Updated: May 5, 2020

I want to start off by saying that I have been trying to bury my head in the sand when it comes to the topic of Covid-19 and the stigmatization of Asian Americans. Since the outbreak of Covid-19, there has been a lot of fear and panic leading to mistreatment and verbal and physical aggression against Asian Americans. Sadly, I believe Asian Americans will continue to be a target of misplaced anger and verbal harassment long after this pandemic is over. This hits very close to home for my family. I can't remain silent, hoping that with the restoration of “normal” activities and our normal lives, this stigmatization against Asian Americans will stop. My youngest daughter was born in China . We are very proud of where she came from and that part of her identity. In fact, if you personally know me, you know that I have traveled to China many times since we adopted her in 2012. I love China, I love its people, I love its culture,I love the country. I have engaged in providing trauma informed trainings at communities serving vulnerable children in my travels there. I have also visited and have engaged in supporting several non-profits serving and empowering women. I can share so many stories of redemption and many more stories of beautiful humans doing beautiful things for others--Those stories for another blog.
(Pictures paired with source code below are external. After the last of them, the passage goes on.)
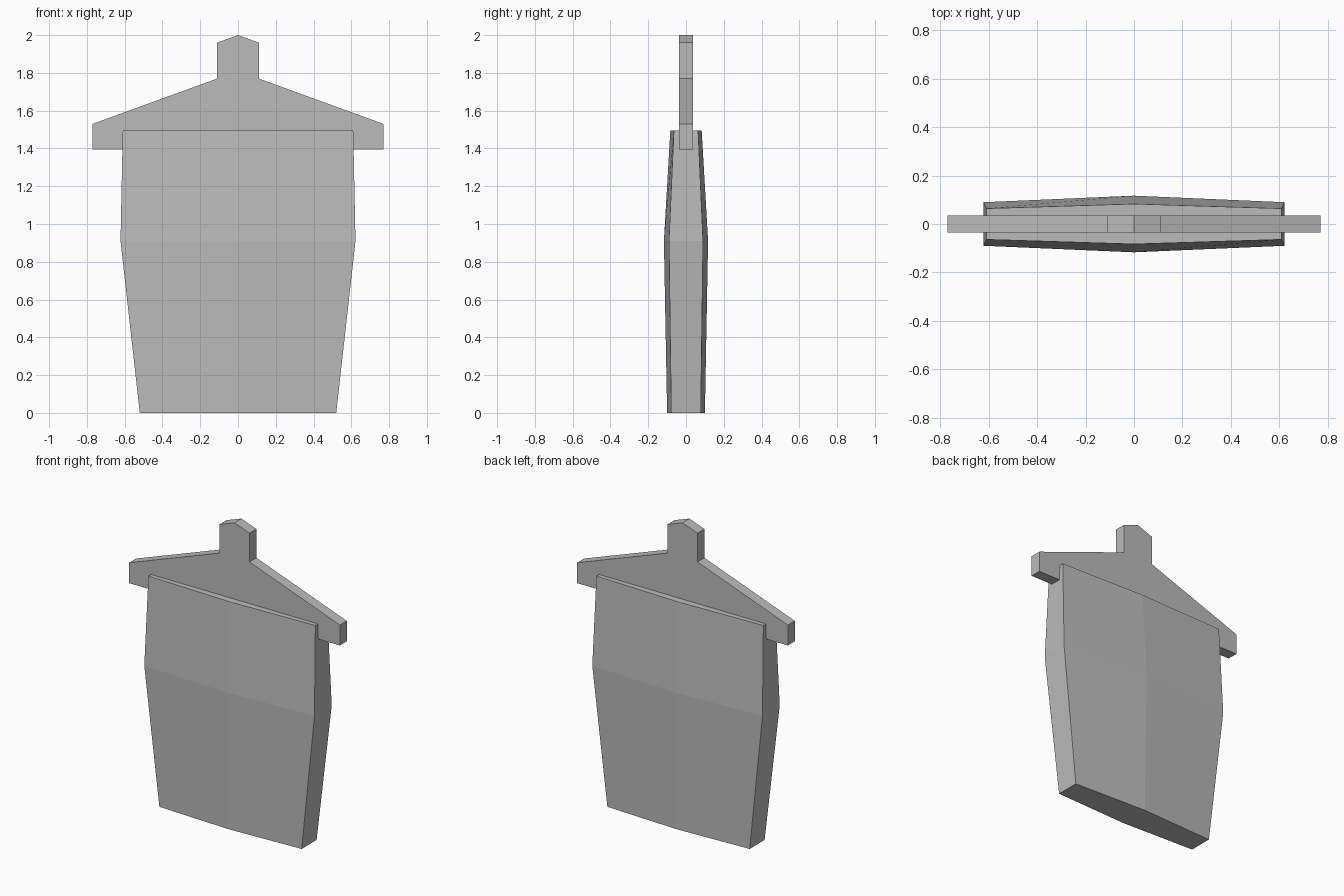
import bpy
import bmesh

cube = bpy.data.objects.get("Cube")
if cube:
    bpy.data.objects.remove(cube, do_unlink=True)

grey = bpy.data.materials.new("plain_grey")
grey.use_nodes = True
GREY = (0.5, 0.5, 0.5, 1.0)
grey.diffuse_color = GREY
grey.node_tree.nodes["Principled BSDF"].inputs["Base Color"].default_value = GREY


def loft(name, rings):
    """Join closed rings of points with flat faces and cap both ends."""
    bm = bmesh.new()
    loops = [[bm.verts.new(p) for p in ring] for ring in rings]
    for a, b in zip(loops, loops[1:]):
        n = len(a)
        for i in range(n):
            j = (i + 1) % n
            bm.faces.new((a[i], a[j], b[j], b[i]))
    bm.faces.new(loops[0])
    bm.faces.new(loops[-1])
    bmesh.ops.recalc_face_normals(bm, faces=bm.faces[:])
    mesh = bpy.data.meshes.new(name)
    bm.to_mesh(mesh)
    bm.free()
    mesh.materials.append(grey)
    obj = bpy.data.objects.new(name, mesh)
    bpy.context.collection.objects.link(obj)
    return obj


# Bulging body: height, half width, depth at the centre, depth at the sides
sections = [(0.0, 0.52, 0.10, 0.078),
            (0.91, 0.622, 0.117, 0.09),
            (1.495, 0.61, 0.083, 0.064)]
loft("body", [[(-w, -e, z), (0, -c, z), (w, -e, z),
               (w, e, z), (0, c, z), (-w, e, z)]
              for z, w, c, e in sections])

# Roof-shaped plate with a pointed knob, mirrored from half an outline
half = [(0.77, 1.395), (0.77, 1.53), (0.11, 1.77), (0.11, 1.96)]
outline = half + [(0, 2.0)] + [(-x, z) for x, z in reversed(half)]
loft("top_plate", [[(x, y, z) for x, z in outline] for y in (-0.036, 0.036)])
A few weeks ago, a friend and I were walking on a trail near our home as my 10 year old daughter was riding her bike ahead of us. A woman saw my daughter and after passing her, she began verbally assaulting my friend and I. I won’t go into the specifics of what she said, however it was based on the fact that my child is of Chinese descent. At first, we were confused at such behavior (she even threatened to call the police). We quickly realized, she had associated us with my daughter who was biking ahead of us and was angry and yelling racist remarks simply because of my child’s race. Thankfully, my daughter had gone ahead of us and didn’t hear the assault. It took me a while to process what had happened, but as the weeks have gone by I have noticed when we are in public, some people look at her with disgust, this is extremely hurtful and damaging to any adult, even more so a child. I wish I didn’t have to have the conversation of racism, xenophobia, and hatred with my daughter who is so young, but the alternative is not a choice.

These are our personal experiences which thankfully have not led to physical assaults. But this, and even worse, is happening all over our country. I can’t stop thinking about the Asian American family of three, including two young children, who recently were attacked and stabbed at a Sam’s Club. Every day, there are 150+ cases of physical and verbal assaults against Asian Americans being reported